Formula 1’s planned Chinese joint venture will have its own marketing, licensing and media rights arms dedicated to growing the sport’s presence in the vast but still nascent market revealed commercial managing director Sean Bratches.
“What we will do is effectively set up a similar structure to what we have in London,” the former ESPN executive told Reuters at the weekend’s Chinese Grand Prix in Shanghai.
“With a head of marketing, a head of licensing, a head of media rights, a head of sponsorship, a head of digital, etc. and really activate the brand here like its own entity,” added the American.
Sources told Reuters last week that Liberty Media, who took over as Formula 1’s commercial rights holder last year, was talking to potential local partners including Inter Milan owner Suning and La Liga rights holder DDMC to form a joint venture that would help manage business development in China.

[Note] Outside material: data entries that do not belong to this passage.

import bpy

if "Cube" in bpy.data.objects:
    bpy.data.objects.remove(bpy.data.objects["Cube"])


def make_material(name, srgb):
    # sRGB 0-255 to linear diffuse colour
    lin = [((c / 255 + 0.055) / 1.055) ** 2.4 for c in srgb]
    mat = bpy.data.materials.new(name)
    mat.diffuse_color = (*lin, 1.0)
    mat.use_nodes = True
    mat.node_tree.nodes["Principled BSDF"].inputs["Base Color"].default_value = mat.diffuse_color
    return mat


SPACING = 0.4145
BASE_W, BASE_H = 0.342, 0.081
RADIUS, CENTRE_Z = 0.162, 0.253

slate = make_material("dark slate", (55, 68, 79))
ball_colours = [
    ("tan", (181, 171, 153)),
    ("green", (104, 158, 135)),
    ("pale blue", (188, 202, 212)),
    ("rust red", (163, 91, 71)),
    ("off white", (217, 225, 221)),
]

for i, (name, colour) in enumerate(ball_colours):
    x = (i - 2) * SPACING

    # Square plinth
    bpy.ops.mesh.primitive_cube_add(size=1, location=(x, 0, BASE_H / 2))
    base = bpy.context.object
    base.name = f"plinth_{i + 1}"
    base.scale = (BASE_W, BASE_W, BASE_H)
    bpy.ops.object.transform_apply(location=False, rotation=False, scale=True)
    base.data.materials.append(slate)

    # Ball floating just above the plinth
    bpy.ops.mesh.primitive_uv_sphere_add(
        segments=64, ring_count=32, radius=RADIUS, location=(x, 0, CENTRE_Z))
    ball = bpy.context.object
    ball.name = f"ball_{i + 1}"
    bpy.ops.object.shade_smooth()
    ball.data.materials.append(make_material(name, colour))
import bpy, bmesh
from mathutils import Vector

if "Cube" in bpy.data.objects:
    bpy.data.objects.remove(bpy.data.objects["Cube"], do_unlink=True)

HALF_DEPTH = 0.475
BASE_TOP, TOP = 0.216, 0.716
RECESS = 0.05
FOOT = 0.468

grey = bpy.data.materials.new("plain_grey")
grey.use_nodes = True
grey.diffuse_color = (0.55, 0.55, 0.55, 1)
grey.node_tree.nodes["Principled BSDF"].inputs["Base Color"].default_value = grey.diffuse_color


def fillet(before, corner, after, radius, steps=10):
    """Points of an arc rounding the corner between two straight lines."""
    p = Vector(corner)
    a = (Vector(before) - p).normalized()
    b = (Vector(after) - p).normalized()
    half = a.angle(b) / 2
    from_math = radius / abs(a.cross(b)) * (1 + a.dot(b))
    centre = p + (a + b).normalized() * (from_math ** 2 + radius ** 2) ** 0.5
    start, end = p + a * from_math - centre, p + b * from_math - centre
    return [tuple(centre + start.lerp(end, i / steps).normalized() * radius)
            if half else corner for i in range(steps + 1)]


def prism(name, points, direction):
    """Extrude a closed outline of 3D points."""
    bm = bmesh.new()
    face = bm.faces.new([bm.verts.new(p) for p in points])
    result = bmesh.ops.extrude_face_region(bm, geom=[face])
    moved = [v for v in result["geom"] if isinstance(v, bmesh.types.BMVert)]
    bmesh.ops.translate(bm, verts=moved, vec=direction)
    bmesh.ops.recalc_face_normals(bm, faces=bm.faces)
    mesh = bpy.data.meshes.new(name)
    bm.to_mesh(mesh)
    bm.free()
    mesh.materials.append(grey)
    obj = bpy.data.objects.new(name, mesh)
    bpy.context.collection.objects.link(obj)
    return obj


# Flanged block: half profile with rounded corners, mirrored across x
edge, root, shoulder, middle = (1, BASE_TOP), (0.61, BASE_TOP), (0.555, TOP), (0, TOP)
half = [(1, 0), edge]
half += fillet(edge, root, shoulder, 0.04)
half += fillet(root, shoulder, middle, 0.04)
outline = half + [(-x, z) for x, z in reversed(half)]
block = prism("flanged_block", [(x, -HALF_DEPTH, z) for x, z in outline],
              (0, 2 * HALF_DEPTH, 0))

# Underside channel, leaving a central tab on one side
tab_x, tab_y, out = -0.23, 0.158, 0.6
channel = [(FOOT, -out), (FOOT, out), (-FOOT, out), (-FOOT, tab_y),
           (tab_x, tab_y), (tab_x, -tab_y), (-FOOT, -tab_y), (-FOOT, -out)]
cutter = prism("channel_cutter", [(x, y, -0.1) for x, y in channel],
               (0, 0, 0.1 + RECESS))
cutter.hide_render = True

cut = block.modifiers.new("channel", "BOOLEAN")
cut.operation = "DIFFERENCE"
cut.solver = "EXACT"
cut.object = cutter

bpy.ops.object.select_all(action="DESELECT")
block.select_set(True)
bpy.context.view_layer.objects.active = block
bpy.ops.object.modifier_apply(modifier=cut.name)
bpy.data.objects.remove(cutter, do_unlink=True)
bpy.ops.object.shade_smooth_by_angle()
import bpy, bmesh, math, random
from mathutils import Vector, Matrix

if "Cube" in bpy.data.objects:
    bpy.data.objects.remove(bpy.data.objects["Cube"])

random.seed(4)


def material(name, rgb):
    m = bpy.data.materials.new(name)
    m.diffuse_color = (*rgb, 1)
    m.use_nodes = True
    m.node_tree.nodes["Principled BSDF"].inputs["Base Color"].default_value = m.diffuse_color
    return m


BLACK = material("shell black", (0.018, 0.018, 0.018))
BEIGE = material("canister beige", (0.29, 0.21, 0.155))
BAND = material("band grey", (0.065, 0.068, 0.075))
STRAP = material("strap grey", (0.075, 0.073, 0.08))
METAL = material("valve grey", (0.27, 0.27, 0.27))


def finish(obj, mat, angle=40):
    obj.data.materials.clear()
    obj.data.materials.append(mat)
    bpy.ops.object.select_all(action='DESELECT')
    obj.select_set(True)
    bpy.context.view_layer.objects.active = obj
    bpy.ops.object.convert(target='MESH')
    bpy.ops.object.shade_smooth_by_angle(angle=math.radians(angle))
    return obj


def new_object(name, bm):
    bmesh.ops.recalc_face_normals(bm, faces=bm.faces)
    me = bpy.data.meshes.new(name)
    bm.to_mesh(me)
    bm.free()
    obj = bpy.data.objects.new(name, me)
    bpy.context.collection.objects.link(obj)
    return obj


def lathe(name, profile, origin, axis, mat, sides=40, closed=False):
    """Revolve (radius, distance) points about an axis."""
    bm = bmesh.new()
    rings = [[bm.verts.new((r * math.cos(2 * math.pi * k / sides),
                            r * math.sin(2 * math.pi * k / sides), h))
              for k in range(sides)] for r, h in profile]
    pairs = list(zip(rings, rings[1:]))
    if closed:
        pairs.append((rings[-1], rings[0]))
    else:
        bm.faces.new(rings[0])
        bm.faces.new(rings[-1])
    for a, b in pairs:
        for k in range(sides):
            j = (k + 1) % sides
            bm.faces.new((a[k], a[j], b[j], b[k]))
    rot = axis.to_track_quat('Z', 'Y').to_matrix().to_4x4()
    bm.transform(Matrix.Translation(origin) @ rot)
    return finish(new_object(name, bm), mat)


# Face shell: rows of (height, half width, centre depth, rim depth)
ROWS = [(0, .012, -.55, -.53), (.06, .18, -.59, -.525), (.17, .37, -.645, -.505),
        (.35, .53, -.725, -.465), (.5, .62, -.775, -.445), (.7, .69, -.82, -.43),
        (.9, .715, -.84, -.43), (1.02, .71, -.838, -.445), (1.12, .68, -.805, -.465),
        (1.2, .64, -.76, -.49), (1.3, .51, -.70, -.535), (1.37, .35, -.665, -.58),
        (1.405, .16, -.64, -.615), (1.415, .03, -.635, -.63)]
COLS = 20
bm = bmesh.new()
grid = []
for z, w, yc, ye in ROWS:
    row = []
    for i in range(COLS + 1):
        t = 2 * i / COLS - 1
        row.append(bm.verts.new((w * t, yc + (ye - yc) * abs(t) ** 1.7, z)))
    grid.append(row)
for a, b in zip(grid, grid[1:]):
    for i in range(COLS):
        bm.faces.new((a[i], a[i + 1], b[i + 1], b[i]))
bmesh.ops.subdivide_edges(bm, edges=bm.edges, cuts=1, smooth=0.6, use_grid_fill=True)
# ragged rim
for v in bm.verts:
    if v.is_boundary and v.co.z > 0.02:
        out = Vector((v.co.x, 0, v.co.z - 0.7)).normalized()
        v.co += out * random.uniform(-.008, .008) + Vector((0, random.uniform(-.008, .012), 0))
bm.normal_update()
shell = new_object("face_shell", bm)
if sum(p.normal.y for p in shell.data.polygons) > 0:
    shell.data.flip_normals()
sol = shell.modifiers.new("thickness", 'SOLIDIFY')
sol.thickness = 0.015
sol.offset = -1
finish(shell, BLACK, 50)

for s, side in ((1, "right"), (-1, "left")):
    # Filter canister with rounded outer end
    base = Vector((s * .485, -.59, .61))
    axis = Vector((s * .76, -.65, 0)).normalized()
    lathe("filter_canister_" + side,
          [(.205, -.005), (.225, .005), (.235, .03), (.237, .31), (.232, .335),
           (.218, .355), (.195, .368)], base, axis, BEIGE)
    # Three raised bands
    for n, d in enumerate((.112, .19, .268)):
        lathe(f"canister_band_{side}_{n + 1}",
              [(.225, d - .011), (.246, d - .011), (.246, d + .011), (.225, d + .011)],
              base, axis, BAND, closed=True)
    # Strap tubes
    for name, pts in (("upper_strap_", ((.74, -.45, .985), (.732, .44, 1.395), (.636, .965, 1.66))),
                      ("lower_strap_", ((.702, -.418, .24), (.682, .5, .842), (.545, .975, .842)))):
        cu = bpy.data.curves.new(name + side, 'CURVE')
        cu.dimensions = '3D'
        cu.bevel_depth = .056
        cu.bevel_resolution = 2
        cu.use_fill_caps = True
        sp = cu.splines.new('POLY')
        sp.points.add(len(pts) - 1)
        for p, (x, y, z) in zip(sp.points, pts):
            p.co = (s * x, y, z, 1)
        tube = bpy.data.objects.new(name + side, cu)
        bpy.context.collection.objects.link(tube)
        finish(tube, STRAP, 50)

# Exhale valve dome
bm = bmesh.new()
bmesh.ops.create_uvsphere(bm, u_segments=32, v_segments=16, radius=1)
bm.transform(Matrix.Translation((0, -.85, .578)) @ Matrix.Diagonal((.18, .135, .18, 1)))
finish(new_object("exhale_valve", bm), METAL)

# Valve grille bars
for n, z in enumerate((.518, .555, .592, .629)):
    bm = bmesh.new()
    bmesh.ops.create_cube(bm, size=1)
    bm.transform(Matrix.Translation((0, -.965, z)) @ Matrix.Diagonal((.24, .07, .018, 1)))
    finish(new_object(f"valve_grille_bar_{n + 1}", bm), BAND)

Bratches declined to confirm any names but said he had spent the last few weeks in Shanghai and Beijing talking to a “number of entities.”
He added, however, that the sport’s relationship with local company Juss Events Co Ltd., who currently organise the race, would continue, “We plan to continue that relationship and expand it as we go forward.”
Formula One held its first grand prix in China in 2004. Despite a steadily growing fanbase, a Chinese population of 1.3 billion means there still remains a vast opportunity for the sport to tap.
Last year the sport struck a deal to build strategic partnerships in the country with marketing agency Lagardere Sports and Entertainment.
The company’s chief executive told Reuters then that the growth of the Chinese middle classes could see 400 million people over the next 12 or 13 years having disposable income to spend on entertainment and lifestyle.
Efforts to reach out to fans are already underway, with the sport organising a fan-festival in the heart of Shanghai last week and striking fresh television and digital broadcasting deals with state network CCTV and Tencent.
Bratches said the local joint venture would be responsible for agreeing such deals in future.
It could also help the country, which hasn’t yet had a Formula One driver, establish driver development schools and look at organising a second race in China, which Liberty are keen on but remains some years away.
“What we will be doing for the years to come in the rest of the world is developing the brand, developing the sport,” said Bratches.
“But we think there’s opportunities in China to develop another grand prix, driver development schools, certainly digital.”
Since taking over, Liberty Media has invested heavily in setting up marketing, research and digital capabilities at its headquarters in London that didn’t exist under former supremo Bernie Ecclestone.
While Liberty are planning to open local offices in the United States and other parts of Asia, Bratches said setting up a parallel entity similar in scale to its London operation would be unique to China.
“With the entity that we acquired, we believed that it was somewhat under-managed,” said Bratches of Liberty’s acquisition of the sport.
“And our time being spent bringing Formula One up into the ethos of the 21st century, we wouldn’t really be spending… enough time (in China) to really merit what we think the opportunities are here.”
Big Question: Does Formula 1 need headquarters in China as detailed above?